The ‘alternative’ — the Aam Aadmi Party — has already shown that it is similar to the other political parties, indulging in the same predictable practices. As with the other parties, the AAP’s financial needs too are being met by corporate bodies. Its leaders are as susceptible to the perks of power. Everyone in the political arena speaks of the need to abolish corruption. The AAP has promised to deliver a corruption-free India. What is the definition of corruption? Is not the acceptance of freebies an instance of corruption? Is it not corrupt to live off the doles offered by businessmen? Is this not an example of ‘sponsored politics’? Are these the kind of values that should be inculcated in the young generation? The natak, the collective entertainment that is being played out, shames us all.

Deep rot

The rot in centralized politics had set in earlier. The deviation from established norms that should have been protected by the rulers of a federal democratic polity had begun after 1971. The fact that not a single political dispensation undid these irregularities speaks volumes about India’s ruling class that has broken the tryst and betrayed India. A rapid decline in political commitment and morality led to the transformation of this energetic country into a banana republic.

India could have led from the front, embraced its immediate neighbour and the region, and implemented modern processes to extricate its people from the depths of poverty of mind, body and spirit. Instead, human failings such as succumbing to personal greed and the need for aggrandizement overwhelmed the political and administrative classes that fed off those who generated the nation’s wealth.

India was conceived as a federal democratic republic. Devolution of power to the states was the mandate. States should have been competing with one another six decades down the road. Delhi should have completed that exercise and held responsibilities concerning foreign affairs, defence, the economy and the environment. States should have been partners on their own terms, respected and competed with one another, generated wealth and growth, helping India become a formidable economic tiger.

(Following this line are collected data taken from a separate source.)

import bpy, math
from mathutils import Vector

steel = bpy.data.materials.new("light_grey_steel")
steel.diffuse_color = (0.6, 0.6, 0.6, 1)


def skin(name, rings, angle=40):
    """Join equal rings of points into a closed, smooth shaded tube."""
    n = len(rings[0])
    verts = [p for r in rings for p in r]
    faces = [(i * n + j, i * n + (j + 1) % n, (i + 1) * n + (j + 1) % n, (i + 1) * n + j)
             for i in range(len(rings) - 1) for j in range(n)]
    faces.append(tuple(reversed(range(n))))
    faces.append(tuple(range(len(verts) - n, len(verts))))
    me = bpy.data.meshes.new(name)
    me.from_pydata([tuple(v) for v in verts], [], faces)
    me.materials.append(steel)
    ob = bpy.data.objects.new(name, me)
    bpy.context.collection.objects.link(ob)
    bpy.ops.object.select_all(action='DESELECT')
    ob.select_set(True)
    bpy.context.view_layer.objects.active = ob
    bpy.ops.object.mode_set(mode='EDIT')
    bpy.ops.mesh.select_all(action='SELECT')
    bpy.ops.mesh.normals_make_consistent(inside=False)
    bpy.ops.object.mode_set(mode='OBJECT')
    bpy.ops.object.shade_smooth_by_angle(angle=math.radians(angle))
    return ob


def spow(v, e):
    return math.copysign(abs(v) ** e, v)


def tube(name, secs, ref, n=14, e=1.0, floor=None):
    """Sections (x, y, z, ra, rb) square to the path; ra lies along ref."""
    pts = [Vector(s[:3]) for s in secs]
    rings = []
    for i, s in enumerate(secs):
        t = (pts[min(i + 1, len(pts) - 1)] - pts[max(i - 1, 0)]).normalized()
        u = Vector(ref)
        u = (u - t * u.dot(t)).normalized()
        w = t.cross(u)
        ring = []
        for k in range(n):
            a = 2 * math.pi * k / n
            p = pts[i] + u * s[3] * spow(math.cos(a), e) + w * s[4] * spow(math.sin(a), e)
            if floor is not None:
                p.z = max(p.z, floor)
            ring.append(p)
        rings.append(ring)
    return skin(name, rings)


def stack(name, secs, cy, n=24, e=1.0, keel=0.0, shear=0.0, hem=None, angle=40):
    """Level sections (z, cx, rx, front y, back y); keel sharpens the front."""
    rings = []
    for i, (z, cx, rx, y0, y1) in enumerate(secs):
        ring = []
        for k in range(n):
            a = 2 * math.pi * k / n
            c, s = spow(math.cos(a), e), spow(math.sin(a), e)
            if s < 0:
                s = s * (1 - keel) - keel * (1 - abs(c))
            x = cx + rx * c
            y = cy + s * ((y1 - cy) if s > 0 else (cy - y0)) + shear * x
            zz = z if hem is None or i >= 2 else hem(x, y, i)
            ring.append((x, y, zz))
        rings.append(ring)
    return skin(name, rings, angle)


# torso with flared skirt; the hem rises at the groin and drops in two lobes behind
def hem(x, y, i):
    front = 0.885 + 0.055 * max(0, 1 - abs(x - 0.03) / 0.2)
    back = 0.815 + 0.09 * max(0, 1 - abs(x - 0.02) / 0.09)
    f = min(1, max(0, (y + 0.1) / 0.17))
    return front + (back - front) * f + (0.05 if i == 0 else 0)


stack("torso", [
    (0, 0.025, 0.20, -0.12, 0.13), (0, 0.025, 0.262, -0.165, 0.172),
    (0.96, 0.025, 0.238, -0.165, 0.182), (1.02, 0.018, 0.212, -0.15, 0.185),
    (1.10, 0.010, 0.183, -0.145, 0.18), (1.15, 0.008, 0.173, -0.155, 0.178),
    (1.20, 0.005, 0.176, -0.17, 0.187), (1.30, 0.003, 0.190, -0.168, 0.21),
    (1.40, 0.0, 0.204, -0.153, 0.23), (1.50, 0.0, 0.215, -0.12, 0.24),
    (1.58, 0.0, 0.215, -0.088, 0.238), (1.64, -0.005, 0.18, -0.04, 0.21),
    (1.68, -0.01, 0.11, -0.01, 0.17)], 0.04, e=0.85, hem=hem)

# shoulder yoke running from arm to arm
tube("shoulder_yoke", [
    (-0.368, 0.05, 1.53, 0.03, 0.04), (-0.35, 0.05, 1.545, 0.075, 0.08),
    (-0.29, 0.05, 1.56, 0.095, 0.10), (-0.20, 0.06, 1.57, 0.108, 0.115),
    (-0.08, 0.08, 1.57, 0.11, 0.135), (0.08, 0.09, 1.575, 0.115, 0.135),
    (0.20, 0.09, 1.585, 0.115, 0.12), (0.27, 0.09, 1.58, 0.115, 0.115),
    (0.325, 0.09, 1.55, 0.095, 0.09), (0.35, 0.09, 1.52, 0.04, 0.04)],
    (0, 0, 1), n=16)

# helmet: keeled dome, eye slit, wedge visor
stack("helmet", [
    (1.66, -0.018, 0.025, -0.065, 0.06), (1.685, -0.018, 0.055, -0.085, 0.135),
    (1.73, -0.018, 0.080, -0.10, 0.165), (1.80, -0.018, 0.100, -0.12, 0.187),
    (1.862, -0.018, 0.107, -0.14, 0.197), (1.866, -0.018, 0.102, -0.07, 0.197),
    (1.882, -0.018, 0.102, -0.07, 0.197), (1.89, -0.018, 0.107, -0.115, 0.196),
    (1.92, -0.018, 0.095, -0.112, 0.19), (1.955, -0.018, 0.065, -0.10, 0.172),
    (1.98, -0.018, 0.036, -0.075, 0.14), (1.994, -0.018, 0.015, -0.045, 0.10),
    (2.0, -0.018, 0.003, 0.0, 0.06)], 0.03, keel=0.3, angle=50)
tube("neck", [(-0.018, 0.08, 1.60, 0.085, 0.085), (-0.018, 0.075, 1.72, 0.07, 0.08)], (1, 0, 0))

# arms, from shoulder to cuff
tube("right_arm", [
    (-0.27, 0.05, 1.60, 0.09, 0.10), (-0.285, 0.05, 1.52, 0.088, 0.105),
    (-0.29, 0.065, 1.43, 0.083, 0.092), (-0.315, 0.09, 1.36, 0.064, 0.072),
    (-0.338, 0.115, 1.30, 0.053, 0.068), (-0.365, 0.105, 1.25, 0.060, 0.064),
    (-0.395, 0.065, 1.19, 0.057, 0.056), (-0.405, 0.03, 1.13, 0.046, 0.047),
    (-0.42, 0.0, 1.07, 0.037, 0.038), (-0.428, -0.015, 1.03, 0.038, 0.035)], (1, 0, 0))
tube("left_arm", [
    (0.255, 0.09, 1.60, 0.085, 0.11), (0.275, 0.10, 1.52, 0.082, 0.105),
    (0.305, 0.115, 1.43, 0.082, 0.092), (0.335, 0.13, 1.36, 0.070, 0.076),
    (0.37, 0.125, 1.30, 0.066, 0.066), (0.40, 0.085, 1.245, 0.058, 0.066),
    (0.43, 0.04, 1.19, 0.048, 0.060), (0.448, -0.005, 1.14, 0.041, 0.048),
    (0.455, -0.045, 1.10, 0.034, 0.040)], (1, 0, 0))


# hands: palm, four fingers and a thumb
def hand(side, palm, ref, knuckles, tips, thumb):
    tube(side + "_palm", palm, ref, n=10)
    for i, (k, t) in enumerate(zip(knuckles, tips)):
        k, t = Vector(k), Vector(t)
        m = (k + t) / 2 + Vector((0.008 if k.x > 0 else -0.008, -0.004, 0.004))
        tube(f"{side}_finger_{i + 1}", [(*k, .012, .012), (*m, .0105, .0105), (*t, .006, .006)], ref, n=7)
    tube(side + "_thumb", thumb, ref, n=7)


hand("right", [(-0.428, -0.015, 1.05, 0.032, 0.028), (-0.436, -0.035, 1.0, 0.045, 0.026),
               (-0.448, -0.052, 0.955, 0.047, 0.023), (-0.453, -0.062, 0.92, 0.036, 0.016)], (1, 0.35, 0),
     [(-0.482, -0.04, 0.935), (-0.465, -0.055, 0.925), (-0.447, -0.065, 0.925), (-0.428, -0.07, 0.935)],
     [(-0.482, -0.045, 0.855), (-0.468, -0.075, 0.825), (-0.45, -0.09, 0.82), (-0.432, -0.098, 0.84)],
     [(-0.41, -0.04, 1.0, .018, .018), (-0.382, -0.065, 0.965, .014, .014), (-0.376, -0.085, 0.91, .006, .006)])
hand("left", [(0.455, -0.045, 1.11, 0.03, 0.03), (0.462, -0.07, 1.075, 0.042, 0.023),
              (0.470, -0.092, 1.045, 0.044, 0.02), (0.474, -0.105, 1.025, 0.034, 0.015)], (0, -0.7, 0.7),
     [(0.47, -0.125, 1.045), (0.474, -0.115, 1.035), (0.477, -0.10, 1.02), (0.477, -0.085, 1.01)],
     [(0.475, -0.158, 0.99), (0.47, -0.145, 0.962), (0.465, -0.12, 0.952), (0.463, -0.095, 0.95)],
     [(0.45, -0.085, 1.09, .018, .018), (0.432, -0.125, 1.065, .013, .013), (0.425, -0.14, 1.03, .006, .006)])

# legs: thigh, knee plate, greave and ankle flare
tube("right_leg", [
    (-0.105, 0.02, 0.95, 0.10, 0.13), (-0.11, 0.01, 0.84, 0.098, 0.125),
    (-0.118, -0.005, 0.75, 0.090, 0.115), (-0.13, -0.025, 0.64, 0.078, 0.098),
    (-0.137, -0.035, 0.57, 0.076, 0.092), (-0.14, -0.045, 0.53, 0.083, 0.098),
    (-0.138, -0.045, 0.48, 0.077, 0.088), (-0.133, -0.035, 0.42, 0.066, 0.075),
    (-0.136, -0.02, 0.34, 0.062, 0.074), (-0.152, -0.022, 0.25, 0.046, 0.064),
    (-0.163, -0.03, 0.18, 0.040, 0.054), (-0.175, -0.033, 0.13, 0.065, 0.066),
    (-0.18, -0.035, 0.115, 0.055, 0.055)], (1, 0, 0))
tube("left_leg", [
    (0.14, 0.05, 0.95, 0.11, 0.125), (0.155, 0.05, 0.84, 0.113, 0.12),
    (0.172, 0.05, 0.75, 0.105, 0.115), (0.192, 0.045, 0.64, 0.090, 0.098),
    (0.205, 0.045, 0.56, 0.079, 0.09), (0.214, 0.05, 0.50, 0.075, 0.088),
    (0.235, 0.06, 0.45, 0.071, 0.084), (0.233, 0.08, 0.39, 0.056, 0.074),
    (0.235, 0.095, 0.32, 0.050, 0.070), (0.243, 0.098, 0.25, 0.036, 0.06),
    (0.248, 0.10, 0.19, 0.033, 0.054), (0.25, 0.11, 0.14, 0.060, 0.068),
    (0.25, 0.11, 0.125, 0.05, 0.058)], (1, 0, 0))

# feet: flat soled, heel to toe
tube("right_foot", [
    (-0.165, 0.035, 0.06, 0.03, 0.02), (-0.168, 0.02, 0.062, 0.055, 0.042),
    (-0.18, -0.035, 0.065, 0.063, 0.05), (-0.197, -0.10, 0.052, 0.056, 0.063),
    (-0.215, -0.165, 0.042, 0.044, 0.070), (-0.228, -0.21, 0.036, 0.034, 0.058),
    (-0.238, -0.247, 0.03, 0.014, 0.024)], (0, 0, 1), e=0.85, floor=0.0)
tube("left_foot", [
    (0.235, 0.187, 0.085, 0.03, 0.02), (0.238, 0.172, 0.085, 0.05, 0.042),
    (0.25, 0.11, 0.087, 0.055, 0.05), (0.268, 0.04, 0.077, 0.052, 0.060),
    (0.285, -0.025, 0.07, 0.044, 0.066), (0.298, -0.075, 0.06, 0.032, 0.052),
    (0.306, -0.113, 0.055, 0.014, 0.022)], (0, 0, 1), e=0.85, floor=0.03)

It is easier to arbitrarily dictate from the top, centralize governance as much as possible and deliver short-term results. However, history has shown that dictatorial operations nurture sycophancy and corruption, destroy the base, and alienate the people in a multidimensional and pluralist society. To put in place a federal and democratic process is a tough task that requires intellectual agility, commitment to diversity in the broadest sense of the term, an ability to understand what is unfamiliar in order to become inclusive, inherent honesty of purpose to build faith and trust, and, finally, transparent governance for the sake of the people. These basic tenets of democracy have not been followed in India.